━━ Records shown
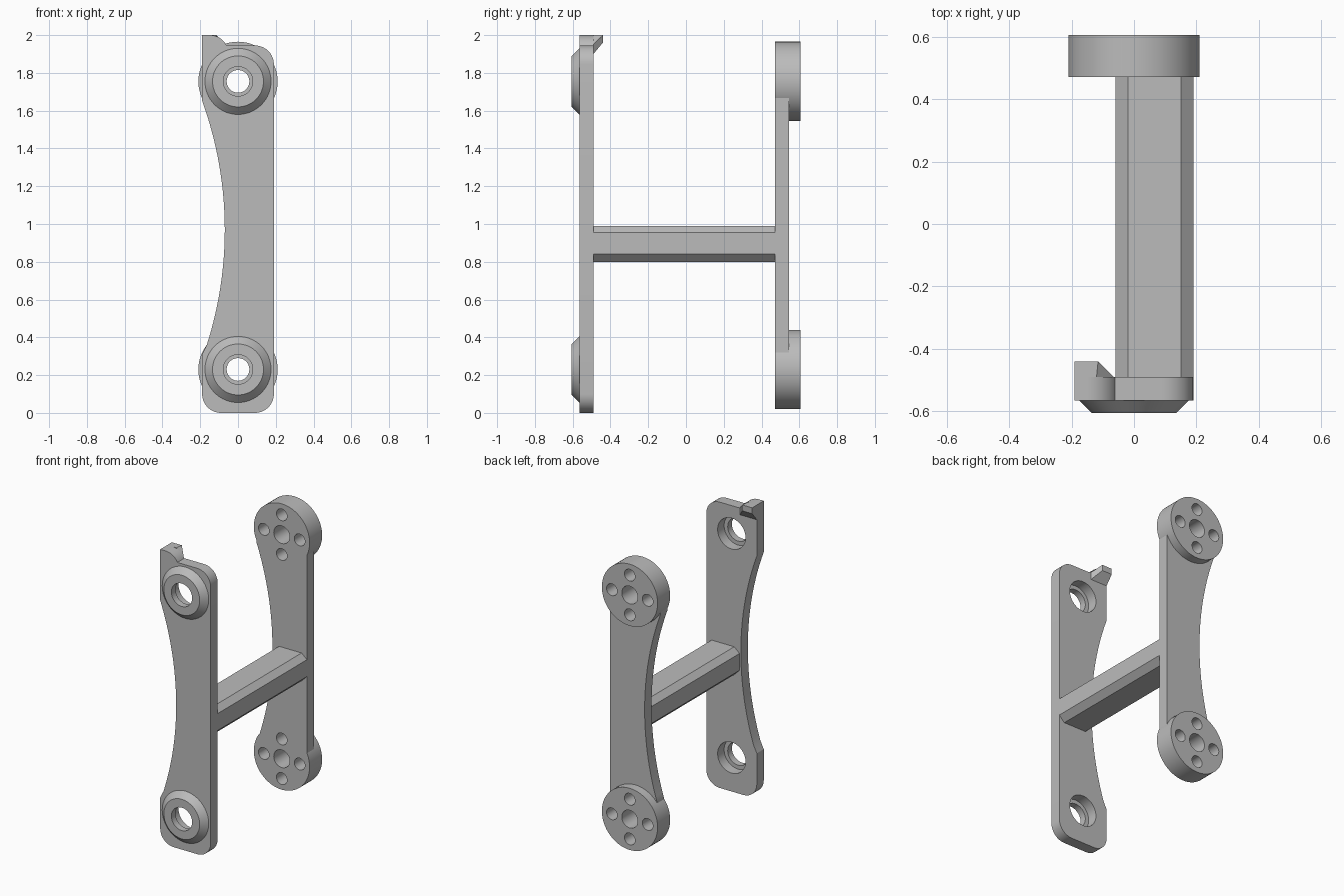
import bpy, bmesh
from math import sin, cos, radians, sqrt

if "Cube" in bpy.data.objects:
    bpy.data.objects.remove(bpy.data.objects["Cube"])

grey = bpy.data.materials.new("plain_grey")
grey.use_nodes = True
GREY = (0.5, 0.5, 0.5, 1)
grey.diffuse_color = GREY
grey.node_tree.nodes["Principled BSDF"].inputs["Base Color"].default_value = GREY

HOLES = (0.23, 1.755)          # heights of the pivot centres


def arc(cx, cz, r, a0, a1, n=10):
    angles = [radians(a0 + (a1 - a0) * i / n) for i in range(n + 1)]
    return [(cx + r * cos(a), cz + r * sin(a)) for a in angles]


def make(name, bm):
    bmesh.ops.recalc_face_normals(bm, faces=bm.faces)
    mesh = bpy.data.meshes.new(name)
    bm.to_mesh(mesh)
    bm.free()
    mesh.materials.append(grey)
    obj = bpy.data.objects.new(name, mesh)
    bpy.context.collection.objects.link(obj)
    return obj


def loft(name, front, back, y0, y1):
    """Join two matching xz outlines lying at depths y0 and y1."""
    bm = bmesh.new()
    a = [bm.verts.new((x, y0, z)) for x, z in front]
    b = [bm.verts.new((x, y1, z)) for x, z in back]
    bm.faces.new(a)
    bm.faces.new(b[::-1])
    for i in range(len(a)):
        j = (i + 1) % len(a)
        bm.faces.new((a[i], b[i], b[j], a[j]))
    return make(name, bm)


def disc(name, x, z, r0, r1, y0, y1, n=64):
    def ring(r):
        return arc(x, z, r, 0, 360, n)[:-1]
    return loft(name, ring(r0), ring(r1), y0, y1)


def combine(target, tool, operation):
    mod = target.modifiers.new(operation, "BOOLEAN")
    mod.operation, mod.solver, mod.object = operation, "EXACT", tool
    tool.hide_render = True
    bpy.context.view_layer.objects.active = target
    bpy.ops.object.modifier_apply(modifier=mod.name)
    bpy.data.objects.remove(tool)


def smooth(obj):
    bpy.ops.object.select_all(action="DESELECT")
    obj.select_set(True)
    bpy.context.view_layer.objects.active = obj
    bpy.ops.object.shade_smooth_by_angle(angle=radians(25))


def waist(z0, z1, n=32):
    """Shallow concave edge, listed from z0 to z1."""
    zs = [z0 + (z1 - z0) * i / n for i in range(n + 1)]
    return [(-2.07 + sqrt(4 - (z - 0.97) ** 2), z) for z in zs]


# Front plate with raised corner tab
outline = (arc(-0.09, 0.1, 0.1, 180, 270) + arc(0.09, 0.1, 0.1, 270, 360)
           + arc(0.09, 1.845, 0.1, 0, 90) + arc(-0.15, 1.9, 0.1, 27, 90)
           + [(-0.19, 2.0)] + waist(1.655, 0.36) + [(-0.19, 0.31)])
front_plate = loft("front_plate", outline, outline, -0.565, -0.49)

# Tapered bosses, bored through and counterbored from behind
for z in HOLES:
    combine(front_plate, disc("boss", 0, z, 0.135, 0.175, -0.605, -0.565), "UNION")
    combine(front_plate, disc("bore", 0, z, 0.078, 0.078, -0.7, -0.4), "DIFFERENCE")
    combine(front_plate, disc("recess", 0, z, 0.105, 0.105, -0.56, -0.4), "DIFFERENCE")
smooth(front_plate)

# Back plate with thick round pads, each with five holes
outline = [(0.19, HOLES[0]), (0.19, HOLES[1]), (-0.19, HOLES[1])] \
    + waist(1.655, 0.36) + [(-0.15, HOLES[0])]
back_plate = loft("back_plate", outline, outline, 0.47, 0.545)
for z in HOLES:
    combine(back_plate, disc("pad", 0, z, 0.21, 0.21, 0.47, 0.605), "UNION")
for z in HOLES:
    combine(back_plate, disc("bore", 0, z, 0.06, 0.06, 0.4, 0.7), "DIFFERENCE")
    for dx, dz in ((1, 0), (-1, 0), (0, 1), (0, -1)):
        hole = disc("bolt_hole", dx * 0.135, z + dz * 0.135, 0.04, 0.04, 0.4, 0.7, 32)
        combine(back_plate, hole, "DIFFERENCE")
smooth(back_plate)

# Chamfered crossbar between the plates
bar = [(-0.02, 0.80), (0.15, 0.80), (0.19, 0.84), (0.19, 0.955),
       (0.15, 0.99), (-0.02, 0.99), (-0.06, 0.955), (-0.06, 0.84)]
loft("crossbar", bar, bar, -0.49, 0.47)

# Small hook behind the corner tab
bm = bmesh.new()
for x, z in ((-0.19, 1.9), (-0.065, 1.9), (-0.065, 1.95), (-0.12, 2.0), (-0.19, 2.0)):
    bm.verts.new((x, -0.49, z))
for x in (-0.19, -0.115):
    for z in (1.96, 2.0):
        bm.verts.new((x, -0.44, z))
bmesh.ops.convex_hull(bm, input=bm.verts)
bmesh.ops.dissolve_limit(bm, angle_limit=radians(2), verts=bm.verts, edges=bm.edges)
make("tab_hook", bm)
━━━━
> Your task:
In the copy, no pictures should appear; the records themselves must be repeated exactly.

> Written response:
import bpy, bmesh
from math import sin, cos, radians, sqrt

if "Cube" in bpy.data.objects:
    bpy.data.objects.remove(bpy.data.objects["Cube"])

grey = bpy.data.materials.new("plain_grey")
grey.use_nodes = True
GREY = (0.5, 0.5, 0.5, 1)
grey.diffuse_color = GREY
grey.node_tree.nodes["Principled BSDF"].inputs["Base Color"].default_value = GREY

HOLES = (0.23, 1.755)          # heights of the pivot centres


def arc(cx, cz, r, a0, a1, n=10):
    angles = [radians(a0 + (a1 - a0) * i / n) for i in range(n + 1)]
    return [(cx + r * cos(a), cz + r * sin(a)) for a in angles]


def make(name, bm):
    bmesh.ops.recalc_face_normals(bm, faces=bm.faces)
    mesh = bpy.data.meshes.new(name)
    bm.to_mesh(mesh)
    bm.free()
    mesh.materials.append(grey)
    obj = bpy.data.objects.new(name, mesh)
    bpy.context.collection.objects.link(obj)
    return obj


def loft(name, front, back, y0, y1):
    """Join two matching xz outlines lying at depths y0 and y1."""
    bm = bmesh.new()
    a = [bm.verts.new((x, y0, z)) for x, z in front]
    b = [bm.verts.new((x, y1, z)) for x, z in back]
    bm.faces.new(a)
    bm.faces.new(b[::-1])
    for i in range(len(a)):
        j = (i + 1) % len(a)
        bm.faces.new((a[i], b[i], b[j], a[j]))
    return make(name, bm)


def disc(name, x, z, r0, r1, y0, y1, n=64):
    def ring(r):
        return arc(x, z, r, 0, 360, n)[:-1]
    return loft(name, ring(r0), ring(r1), y0, y1)


def combine(target, tool, operation):
    mod = target.modifiers.new(operation, "BOOLEAN")
    mod.operation, mod.solver, mod.object = operation, "EXACT", tool
    tool.hide_render = True
    bpy.context.view_layer.objects.active = target
    bpy.ops.object.modifier_apply(modifier=mod.name)
    bpy.data.objects.remove(tool)


def smooth(obj):
    bpy.ops.object.select_all(action="DESELECT")
    obj.select_set(True)
    bpy.context.view_layer.objects.active = obj
    bpy.ops.object.shade_smooth_by_angle(angle=radians(25))


def waist(z0, z1, n=32):
    """Shallow concave edge, listed from z0 to z1."""
    zs = [z0 + (z1 - z0) * i / n for i in range(n + 1)]
    return [(-2.07 + sqrt(4 - (z - 0.97) ** 2), z) for z in zs]


# Front plate with raised corner tab
outline = (arc(-0.09, 0.1, 0.1, 180, 270) + arc(0.09, 0.1, 0.1, 270, 360)
           + arc(0.09, 1.845, 0.1, 0, 90) + arc(-0.15, 1.9, 0.1, 27, 90)
           + [(-0.19, 2.0)] + waist(1.655, 0.36) + [(-0.19, 0.31)])
front_plate = loft("front_plate", outline, outline, -0.565, -0.49)

# Tapered bosses, bored through and counterbored from behind
for z in HOLES:
    combine(front_plate, disc("boss", 0, z, 0.135, 0.175, -0.605, -0.565), "UNION")
    combine(front_plate, disc("bore", 0, z, 0.078, 0.078, -0.7, -0.4), "DIFFERENCE")
    combine(front_plate, disc("recess", 0, z, 0.105, 0.105, -0.56, -0.4), "DIFFERENCE")
smooth(front_plate)

# Back plate with thick round pads, each with five holes
outline = [(0.19, HOLES[0]), (0.19, HOLES[1]), (-0.19, HOLES[1])] \
    + waist(1.655, 0.36) + [(-0.15, HOLES[0])]
back_plate = loft("back_plate", outline, outline, 0.47, 0.545)
for z in HOLES:
    combine(back_plate, disc("pad", 0, z, 0.21, 0.21, 0.47, 0.605), "UNION")
for z in HOLES:
    combine(back_plate, disc("bore", 0, z, 0.06, 0.06, 0.4, 0.7), "DIFFERENCE")
    for dx, dz in ((1, 0), (-1, 0), (0, 1), (0, -1)):
        hole = disc("bolt_hole", dx * 0.135, z + dz * 0.135, 0.04, 0.04, 0.4, 0.7, 32)
        combine(back_plate, hole, "DIFFERENCE")
smooth(back_plate)

# Chamfered crossbar between the plates
bar = [(-0.02, 0.80), (0.15, 0.80), (0.19, 0.84), (0.19, 0.955),
       (0.15, 0.99), (-0.02, 0.99), (-0.06, 0.955), (-0.06, 0.84)]
loft("crossbar", bar, bar, -0.49, 0.47)

# Small hook behind the corner tab
bm = bmesh.new()
for x, z in ((-0.19, 1.9), (-0.065, 1.9), (-0.065, 1.95), (-0.12, 2.0), (-0.19, 2.0)):
    bm.verts.new((x, -0.49, z))
for x in (-0.19, -0.115):
    for z in (1.96, 2.0):
        bm.verts.new((x, -0.44, z))
bmesh.ops.convex_hull(bm, input=bm.verts)
bmesh.ops.dissolve_limit(bm, angle_limit=radians(2), verts=bm.verts, edges=bm.edges)
make("tab_hook", bm)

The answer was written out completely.